“Contestant No. 12 is an aerobics teacher,” says Naomi, the American announcer who provides animated play-by-play in Valley-girl English as the contestants are paraded on the dance floor before bulging eyes and raucous cheers. “She has a 36 bust, a 24 waist. . . . She weighs 120 pounds. . . . If she would be a car, she would be a Jaguar . . . Is she hot, guys? Is she hot or what?”
This prompts a ribald ovation. “Contestant No. 12 is Julie. . . . Her turn-on? Fast cars, loud music!”
More salacious cheers. Another contestant’s turn-on: “Lots of cologne.” More cheers.
Afterward, one of the participants, Toni Forthun, 19, of San Diego, says she hopes the exposure in the contest will eventually help her dancing career. “Anyway,” she adds, “it’s good for the ego.”
It is past 4 a.m., and the bacchanal is winding down. The Denny’s on Avenida Revolucion is a favorite place for many of the young crowd to begin facing up to the future.
“At least you know what kind of food you’re getting here,” explains Kris, 18, a chatty blonde whose mother thinks she’s at a friend’s house back in San Diego, as she sits in a Denny’s booth with two others. “We’ve got a few rules in Mexico: Don’t drink the water. Be careful with the food. Don’t sit on the toilet seats . . . “
‘Young and Horny’
What’s the attraction of Tijuana? “When you’re young and horny, what else can you do?” asks Phillip Harrison, 18, of San Clemente, who takes the opportunity to offer some thoughts on the state of this Latin nation. “I think America should take over Mexico again. We don’t want another Disneyland. We just want Mexico.”
All three nod in agreement.
Adds Kris, “This is a great way to meet people who think like you. And we love to dance.”
“Dancing,” interposes Harrison, “dancing is a natural high. Alcohol is just a socialistic disease.”
But, alas, there are negatives. “We met some people tonight who are obsessive,” says Kris. “One guy told me I was the most beautiful person in the whole bar. Imagine! Me?”
Soon, the three will join the stragglers heading back north, passing Lelo Morales, a 4-year-old boy who sings for coins at the international exit, and crossing into the United States as the morning sun faintly brightens the eastern sky. Some stagger, some have to be carried, others are just tired and hung over.
“The whole scene is revolting,” concludes Deborah Zahn, 19, a Nebraska native now living in California, who is approaching the border in the faint predawn light. “You have all these people chowing down while kids are starving on the streets.”
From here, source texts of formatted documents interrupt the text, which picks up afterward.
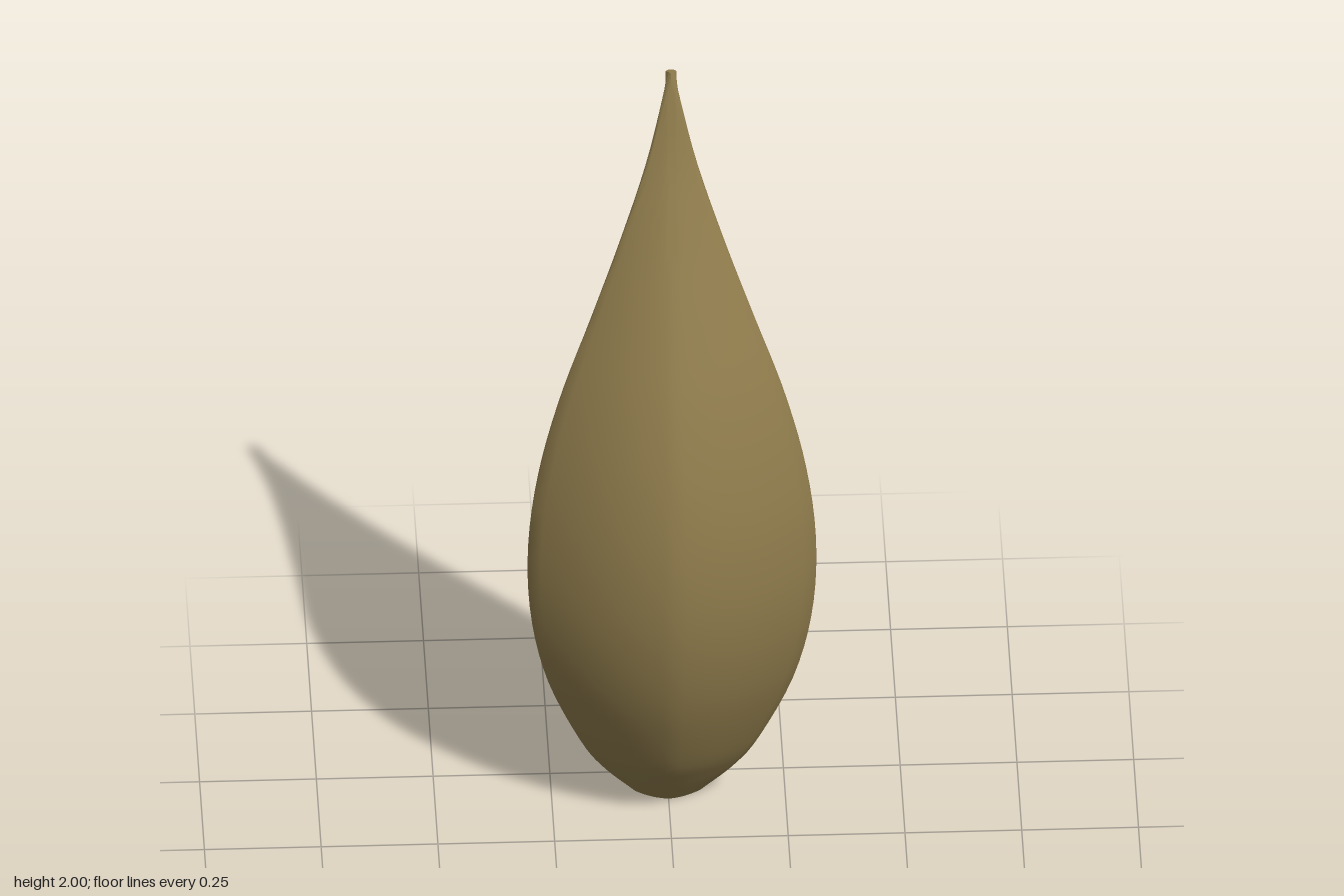
import * as THREE from 'three';
import { toCreasedNormals } from 'three/addons/utils/BufferGeometryUtils.js';

// Stations up the petal: height, half width, z of the keel, z of the side edge
const STATIONS = [
  [0, 0.07, -0.147, -0.178], [0.1, 0.138, -0.065, -0.125], [0.2, 0.19, 0.008, -0.085],
  [0.4, 0.262, 0.108, -0.025], [0.6, 0.3, 0.168, 0.015], [0.8, 0.307, 0.191, 0.035],
  [1.0, 0.285, 0.184, 0.044], [1.2, 0.238, 0.154, 0.045], [1.4, 0.172, 0.108, 0.038],
  [1.6, 0.106, 0.058, 0.024], [1.8, 0.046, 0.013, 0.004], [2.0, 0.004, -0.014, -0.018],
];
const ROWS = 48, N = 24, R = 6, RING = 2 * N + 2 * R;

function petalGeometry() {
  const track = (col) => new THREE.CatmullRomCurve3(
    STATIONS.map((s) => new THREE.Vector3(s[1], s[0], s[col])), false, 'catmullrom');
  const keel = track(2), edge = track(3);

  // Outer surface point and its unit normal
  function outer(u, t) {
    const k = keel.getPoint(t), e = edge.getPoint(t);
    const t0 = Math.max(0, t - 0.005), t1 = Math.min(1, t + 0.005);
    const dk = keel.getPoint(t1).sub(keel.getPoint(t0)).divideScalar(t1 - t0);
    const de = edge.getPoint(t1).sub(edge.getPoint(t0)).divideScalar(t1 - t0);
    const a = Math.abs(u), f = 0.2 * a + 0.8 * a * a;
    const zu = (e.z - k.z) * Math.sign(u) * (0.2 + 1.6 * a);
    const zt = dk.z + (de.z - dk.z) * f;
    return {
      p: new THREE.Vector3(u * k.x, k.y, k.z + (e.z - k.z) * f),
      n: new THREE.Vector3(-zu * dk.y, zu * u * dk.x - k.x * zt, k.x * dk.y).normalize(),
    };
  }

  // Inner surface: the outer one pushed in by the shell thickness
  function inner(u, t) {
    const { p, n } = outer(u, t);
    const thick = 0.028 - 0.01 * t * t;
    const q = p.clone().addScaledVector(n, -thick);
    q.x = Math.sign(u) * Math.max(Math.abs(q.x), 0.45 * Math.abs(p.x));
    return q;
  }

  // Rounded lip between outer and inner surface on one side
  function lip(side, t, s) {
    const o = outer(side, t).p, i = inner(side, t);
    const mid = o.clone().add(i).multiplyScalar(0.5);
    const half = o.clone().sub(mid);
    const out = new THREE.Vector3(half.z * side, 0, -Math.abs(half.x)).multiplyScalar(0.5);
    const a = Math.PI * s / R;
    return mid.addScaledVector(half, Math.cos(a)).addScaledVector(out, Math.sin(a));
  }

  const pos = [], index = [];
  for (let r = 0; r <= ROWS; r++) {
    const t = r / ROWS, ring = [];
    for (let j = 0; j <= N; j++) ring.push(outer(2 * j / N - 1, t).p);
    for (let s = 1; s < R; s++) ring.push(lip(1, t, s));
    for (let j = N; j >= 0; j--) ring.push(inner(2 * j / N - 1, t));
    for (let s = R - 1; s > 0; s--) ring.push(lip(-1, t, s));
    ring.forEach((v) => pos.push(v.x, v.y, v.z));
  }
  const quad = (a, b, c, d) => index.push(a, b, c, a, c, d);
  for (let r = 0; r < ROWS; r++) {
    for (let j = 0; j < RING; j++) {
      const a = r * RING + j, b = r * RING + (j + 1) % RING;
      quad(a, b, b + RING, a + RING);
    }
  }
  // Close the cut base and the tip
  const wrap = (j) => (j + RING) % RING, across = (j) => wrap(2 * N + R - j);
  const top = ROWS * RING;
  for (let j = -R / 2; j < N + R / 2; j++) {
    const c = [wrap(j), wrap(j + 1), across(j + 1), across(j)];
    quad(c[3], c[2], c[1], c[0]);
    quad(...c.map((i) => i + top));
  }
  const g = new THREE.BufferGeometry();
  g.setAttribute('position', new THREE.Float32BufferAttribute(pos, 3));
  g.setIndex(index);
  return toCreasedNormals(g, 0.75);
}

export function createModel() {
  const group = new THREE.Group();
  group.name = 'petal';
  const olive = new THREE.MeshStandardMaterial({ color: 0x94804f });
  olive.name = 'olive tan';
  const shell = new THREE.Mesh(petalGeometry(), olive);
  shell.name = 'petalShell';
  group.add(shell);
  return group;
}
But her friend, a tall, sandy-haired blond, appears to disagree. “I’d come back,” he says. “I thought it was fun.”